____ Raw data

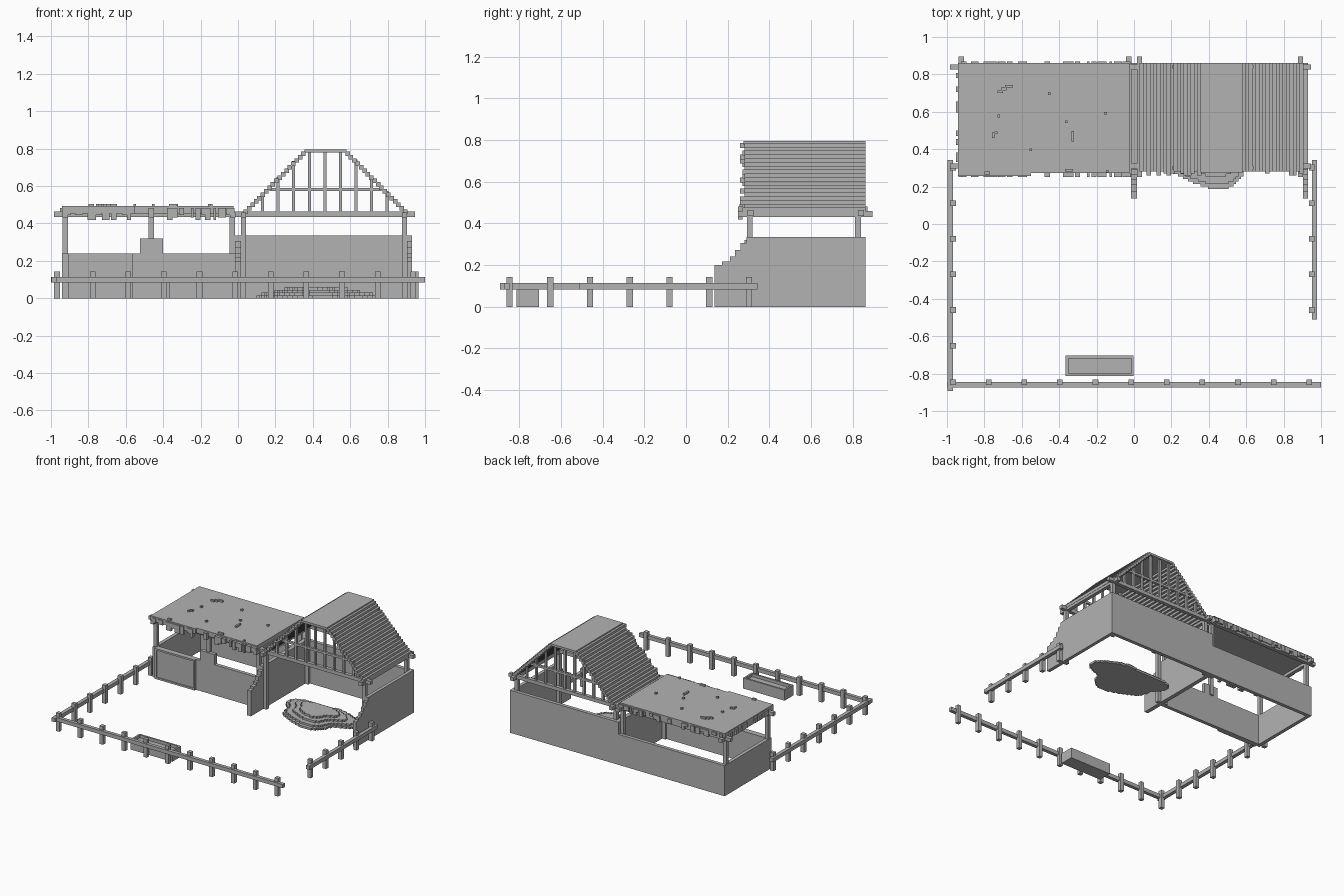
import bpy
import bmesh
import math
import random

random.seed(4)
default_cube = bpy.data.objects.get("Cube")
if default_cube:
    bpy.data.objects.remove(default_cube, do_unlink=True)

grey = bpy.data.materials.new("plain grey")
grey.use_nodes = True
grey.diffuse_color = (0.45, 0.45, 0.45, 1)
grey.node_tree.nodes["Principled BSDF"].inputs["Base Color"].default_value = grey.diffuse_color


def finish(name, bm):
    """Turn a bmesh into a named flat-shaded object."""
    bmesh.ops.recalc_face_normals(bm, faces=bm.faces)
    mesh = bpy.data.meshes.new(name)
    bm.to_mesh(mesh)
    bm.free()
    mesh.materials.append(grey)
    obj = bpy.data.objects.new(name, mesh)
    bpy.context.collection.objects.link(obj)
    return obj


def add_box(bm, x, y, z):
    """Add a box spanning the (low, high) pairs x, y and z."""
    verts = bmesh.ops.create_cube(bm, size=1)["verts"]
    for v in verts:
        for axis, (low, high) in enumerate((x, y, z)):
            v.co[axis] = low if v.co[axis] < 0 else high


def boxes(name, spans):
    bm = bmesh.new()
    for span in spans:
        add_box(bm, *span)
    return finish(name, bm)


def around(centre, width):
    return (centre - width / 2, centre + width / 2)


# Main levels and wall lines
LOW, HIGH, EAVE, BEAM_TOP = 0.24, 0.335, 0.435, 0.463
FRONT, BACK = 0.28, 0.862
T = 0.028

# Perimeter walls
boxes("back_wall_low", [((-0.94, 0), (BACK - T, BACK), (0, LOW))])
boxes("back_wall_high", [((0, 0.93), (BACK - T, BACK), (0, HIGH))])
boxes("right_wall", [((-0.94, -0.912), (FRONT, BACK), (0, LOW))])
boxes("front_wall", [((-0.912, -0.016), (FRONT, FRONT + T), (0, LOW)),
                     ((-0.525, -0.4), (FRONT, FRONT + T), (LOW, 0.32))])

# Framed panel on the front wall
px, py, pz = (-0.91, -0.563), (FRONT - 0.016, FRONT), (0, LOW)
edge = 0.014
boxes("front_panel", [
    (px, (FRONT - 0.008, FRONT), pz),
    ((px[0], px[0] + edge), py, pz),
    ((px[1] - edge, px[1]), py, pz),
    (px, py, (LOW - edge, LOW)),
    (px, py, (0, edge)),
])


# Partition and side wall with a stepped front end
def stepped_wall(name, x):
    steps = [(0.137, 0.2), (0.172, 0.218), (0.21, 0.24), (0.235, 0.272), (0.262, 0.305), (0.29, HIGH)]
    ends = [s[0] for s in steps[1:]] + [BACK]
    bm = bmesh.new()
    outline = [(BACK, 0), (steps[0][0], 0)]
    for (start, top), end in zip(steps, ends):
        outline += [(start, top), (end, top)]
    face = bm.faces.new([bm.verts.new((x[0], y, z)) for y, z in outline])
    moved = bmesh.ops.extrude_face_region(bm, geom=[face])["geom"]
    bmesh.ops.translate(bm, vec=(x[1] - x[0], 0, 0),
                        verts=[v for v in moved if isinstance(v, bmesh.types.BMVert)])
    finish(name, bm)


stepped_wall("partition_wall", (-0.016, 0.016))
stepped_wall("left_wall", (0.904, 0.93))

# Posts that carry the beams
posts = []
for y in (0.306, 0.825):
    posts += [(around(x, T), around(y, T), (0, EAVE)) for x in (-0.924, -0.031, 0.03, 0.89)]
posts.append((around(-0.464, T), around(0.306, T), (LOW, EAVE)))
boxes("roof_posts", posts)

# Beams under both roofs
boxes("long_beams", [((-0.985, 0.945), around(y, T), (EAVE, BEAM_TOP)) for y in (0.31, 0.84)])
boxes("cross_beams", [(around(x, T), (0.25, 0.895), (EAVE - 0.004, BEAM_TOP - 0.004))
                      for x in (-0.924, -0.028, 0.03, 0.89)])

# Flat roof with ragged edges and scattered lumps
VOXEL = 0.0145
ROOF_TOP = 0.492
boxes("flat_roof", [((-0.94, -0.025), (0.272, 0.86), (0.453, ROOF_TOP)),
                    ((-0.94, -0.55), (0.256, 0.272), (0.453, ROOF_TOP))])
lumps = []
for _ in range(26):
    x = random.uniform(-0.93, -0.06)
    wide = VOXEL * random.choice((1, 2, 3))
    drop = random.choice((0.418, 0.432, 0.445))
    lumps.append(((x, x + wide), (0.25, 0.272), (drop, ROOF_TOP - 0.01)))
    lumps.append(((x, x + wide), (BACK - 0.008, BACK + 0.008), (drop + 0.015, ROOF_TOP - 0.01)))
for _ in range(9):
    y = random.uniform(0.3, 0.83)
    lumps.append(((-0.952, -0.938), (y, y + 2 * VOXEL), (0.44, ROOF_TOP - 0.01)))
for x, y, w, d in ((-0.73, 0.7, 2, 1), (-0.71, 0.715, 2, 1), (-0.69, 0.73, 3, 1),
                   (-0.46, 0.69, 1, 1), (-0.73, 0.57, 1, 1), (-0.76, 0.46, 1, 2),
                   (-0.745, 0.48, 1, 1), (-0.37, 0.54, 1, 1), (-0.335, 0.44, 1, 4),
                   (-0.16, 0.585, 1, 1), (-0.56, 0.39, 1, 1), (-0.8, 0.265, 2, 1),
                   (-0.37, 0.28, 3, 1), (-0.15, 0.275, 1, 1)):
    lumps.append(((x, x + w * VOXEL), (y, y + d * VOXEL), (ROOF_TOP, ROOF_TOP + 0.013)))
boxes("roof_lumps", lumps)

# Pitched roof made of overlapping stepped planks, mirrored about its ridge
RIDGE, STEPS = 0.468, 18
planks = []
for i in range(STEPS):
    f = i / (STEPS - 1)
    reach = 0.426 + (0.118 - 0.426) * f
    top = 0.475 + (0.785 - 0.475) * f
    for side in (-1, 1):
        front = random.choice((0.26, 0.27, FRONT, FRONT))
        planks.append((around(RIDGE + side * reach, 0.024), (front, BACK), (top - 0.024, top)))
planks.append((around(RIDGE, 0.225), (0.275, BACK), (0.778, 0.795)))
boxes("pitched_roof", planks)

# Gable framing at both ends
frame = []
for y in (0.3, 0.84):
    depth = around(y, 0.018)
    for i in range(9):
        x = 0.132 + i * 0.083
        slope = 0.475 + (0.426 - abs(x - RIDGE)) * 1.006
        frame.append((around(x, 0.016), depth, (BEAM_TOP, min(0.78, slope))))
    frame.append((around(RIDGE, 0.6), depth, (0.573, 0.59)))
boxes("gable_frame", frame)

# Terraced heap built from rows of small blocks
def heap_layer(scale, z):
    rows, cell = [], 0.0135
    for j in range(-20, 21):
        y = j * cell
        inside = []
        for i in range(-32, 33):
            x = i * cell
            a = math.atan2(y / 0.2, x / 0.33)
            limit = 0.9 + 0.13 * math.sin(3 * a + 0.2) + 0.07 * math.cos(5 * a)
            if math.hypot(x / 0.33, y / 0.2) < limit * scale:
                inside.append(x)
        if inside:
            rows.append(((0.41 + min(inside), 0.41 + max(inside) + cell),
                         (0.39 + y, 0.39 + y + cell), z))
    return rows


heap = []
for scale, bottom, top in ((1, 0, 0.016), (0.9, 0.016, 0.03), (0.7, 0.03, 0.045), (0.52, 0.045, 0.06)):
    heap += heap_layer(scale, (bottom, top))
boxes("heap", heap)

# Fences: posts behind a single rail
POST = 0.03
RAIL = (0.083, 0.113)
STEP = 0.1905


def post_at(x, y):
    return (around(x, POST), around(y, POST), (0, 0.143))


boxes("front_fence_posts", [post_at(-0.968 + i * STEP, -0.846) for i in range(11)])
boxes("right_fence_posts", [post_at(-0.968, 0.302 - i * STEP) for i in range(6)])
boxes("left_fence_posts", [post_at(0.951, 0.302 - i * STEP) for i in range(5)])
boxes("front_fence_rail", [((-1, 1), (-0.873, -0.846), RAIL)])
boxes("right_fence_rail", [((-0.997, -0.968), (-0.892, 0.342), RAIL)])
boxes("left_fence_rail", [((0.951, 0.979), (-0.51, 0.342), RAIL)])

# Open trough
tx, ty, rim, height = (-0.365, -0.003), (-0.813, -0.704), 0.014, 0.083
boxes("trough", [
    (tx, ty, (0, 0.06)),
    ((tx[0], tx[0] + rim), ty, (0.06, height)),
    ((tx[1] - rim, tx[1]), ty, (0.06, height)),
    (tx, (ty[0], ty[0] + rim), (0.06, height)),
    (tx, (ty[1] - rim, ty[1]), (0.06, height)),
])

________

Once you find the line with "# Pitched roof" in the entries above, output it and each line after it up to and including the line with "top = 0.475 + (0.785 - 0.475) * f", and nothing else.

◆ **Written reply**:
# Pitched roof made of overlapping stepped planks, mirrored about its ridge
RIDGE, STEPS = 0.468, 18
planks = []
for i in range(STEPS):
    f = i / (STEPS - 1)
    reach = 0.426 + (0.118 - 0.426) * f
    top = 0.475 + (0.785 - 0.475) * f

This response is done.